WORK TO BE COMPLETED: Please give back the listing exactly, without any of its pictures.

SOURCE DATA:
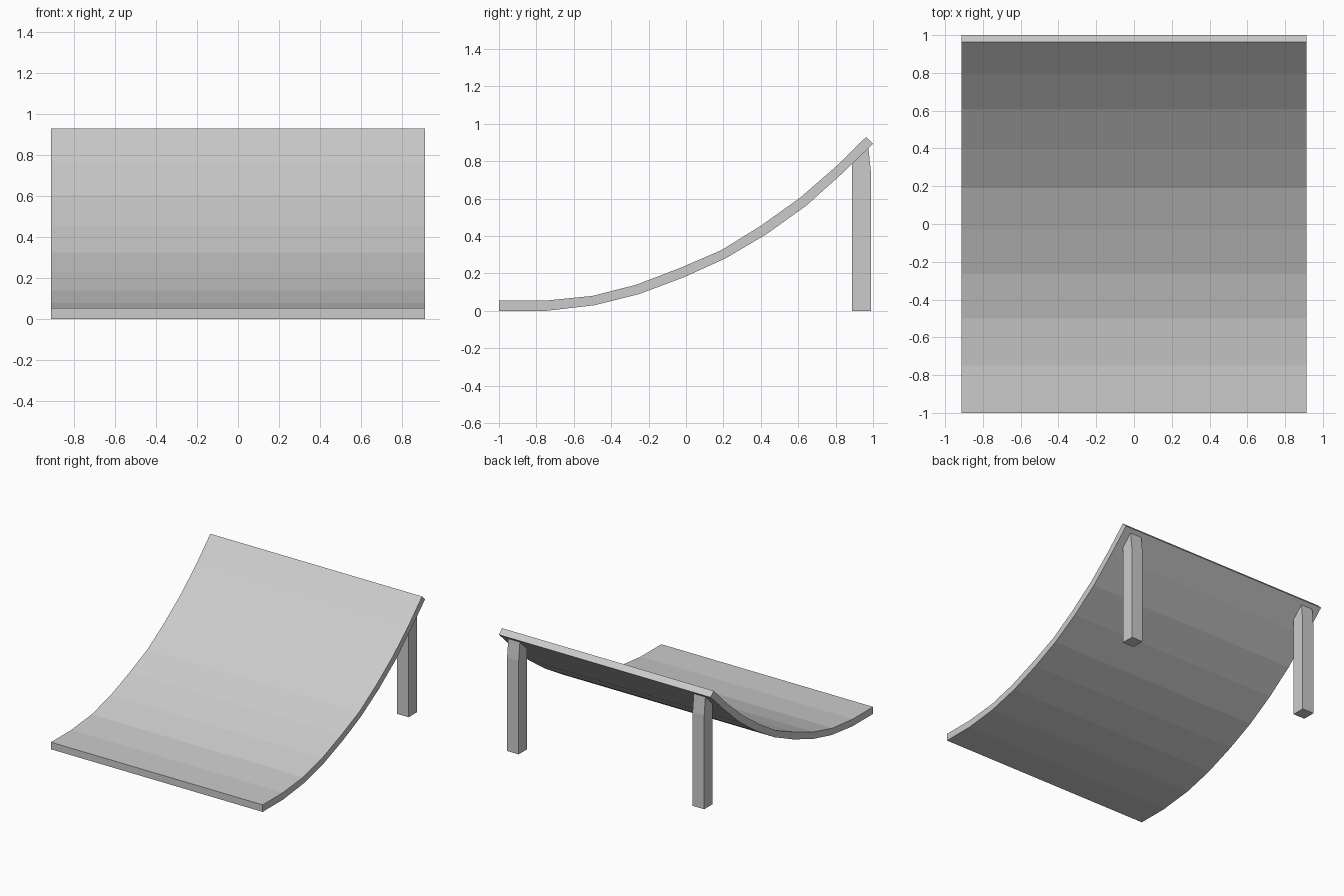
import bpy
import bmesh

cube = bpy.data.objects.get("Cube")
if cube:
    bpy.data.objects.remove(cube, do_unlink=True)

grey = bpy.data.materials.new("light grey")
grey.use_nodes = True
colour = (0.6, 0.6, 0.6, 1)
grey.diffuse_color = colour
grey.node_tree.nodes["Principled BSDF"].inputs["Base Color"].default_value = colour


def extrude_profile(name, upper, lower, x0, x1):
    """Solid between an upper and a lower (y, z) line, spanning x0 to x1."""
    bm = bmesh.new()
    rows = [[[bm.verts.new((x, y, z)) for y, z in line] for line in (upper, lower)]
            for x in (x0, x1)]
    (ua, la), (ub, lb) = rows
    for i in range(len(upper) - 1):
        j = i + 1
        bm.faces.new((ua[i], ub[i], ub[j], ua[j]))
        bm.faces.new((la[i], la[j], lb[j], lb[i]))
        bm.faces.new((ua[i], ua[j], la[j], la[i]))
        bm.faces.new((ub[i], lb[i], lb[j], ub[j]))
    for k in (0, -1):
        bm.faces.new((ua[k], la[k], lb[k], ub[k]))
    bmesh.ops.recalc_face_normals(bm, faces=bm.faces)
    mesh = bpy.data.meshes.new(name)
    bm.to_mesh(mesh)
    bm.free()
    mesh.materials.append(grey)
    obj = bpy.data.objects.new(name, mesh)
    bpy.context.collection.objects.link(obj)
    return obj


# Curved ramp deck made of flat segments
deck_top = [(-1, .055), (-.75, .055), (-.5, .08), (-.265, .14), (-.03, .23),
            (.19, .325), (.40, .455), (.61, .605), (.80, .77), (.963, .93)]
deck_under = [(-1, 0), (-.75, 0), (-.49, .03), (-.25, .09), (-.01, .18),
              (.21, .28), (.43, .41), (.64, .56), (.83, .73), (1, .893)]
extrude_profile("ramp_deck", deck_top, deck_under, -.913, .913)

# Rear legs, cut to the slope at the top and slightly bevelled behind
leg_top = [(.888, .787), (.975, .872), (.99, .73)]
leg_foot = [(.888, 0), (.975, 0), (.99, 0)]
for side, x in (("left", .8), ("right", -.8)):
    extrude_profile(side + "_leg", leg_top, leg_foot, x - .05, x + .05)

ANSWER FOR THE TASK:
import bpy
import bmesh

cube = bpy.data.objects.get("Cube")
if cube:
    bpy.data.objects.remove(cube, do_unlink=True)

grey = bpy.data.materials.new("light grey")
grey.use_nodes = True
colour = (0.6, 0.6, 0.6, 1)
grey.diffuse_color = colour
grey.node_tree.nodes["Principled BSDF"].inputs["Base Color"].default_value = colour


def extrude_profile(name, upper, lower, x0, x1):
    """Solid between an upper and a lower (y, z) line, spanning x0 to x1."""
    bm = bmesh.new()
    rows = [[[bm.verts.new((x, y, z)) for y, z in line] for line in (upper, lower)]
            for x in (x0, x1)]
    (ua, la), (ub, lb) = rows
    for i in range(len(upper) - 1):
        j = i + 1
        bm.faces.new((ua[i], ub[i], ub[j], ua[j]))
        bm.faces.new((la[i], la[j], lb[j], lb[i]))
        bm.faces.new((ua[i], ua[j], la[j], la[i]))
        bm.faces.new((ub[i], lb[i], lb[j], ub[j]))
    for k in (0, -1):
        bm.faces.new((ua[k], la[k], lb[k], ub[k]))
    bmesh.ops.recalc_face_normals(bm, faces=bm.faces)
    mesh = bpy.data.meshes.new(name)
    bm.to_mesh(mesh)
    bm.free()
    mesh.materials.append(grey)
    obj = bpy.data.objects.new(name, mesh)
    bpy.context.collection.objects.link(obj)
    return obj


# Curved ramp deck made of flat segments
deck_top = [(-1, .055), (-.75, .055), (-.5, .08), (-.265, .14), (-.03, .23),
            (.19, .325), (.40, .455), (.61, .605), (.80, .77), (.963, .93)]
deck_under = [(-1, 0), (-.75, 0), (-.49, .03), (-.25, .09), (-.01, .18),
              (.21, .28), (.43, .41), (.64, .56), (.83, .73), (1, .893)]
extrude_profile("ramp_deck", deck_top, deck_under, -.913, .913)

# Rear legs, cut to the slope at the top and slightly bevelled behind
leg_top = [(.888, .787), (.975, .872), (.99, .73)]
leg_foot = [(.888, 0), (.975, 0), (.99, 0)]
for side, x in (("left", .8), ("right", -.8)):
    extrude_profile(side + "_leg", leg_top, leg_foot, x - .05, x + .05)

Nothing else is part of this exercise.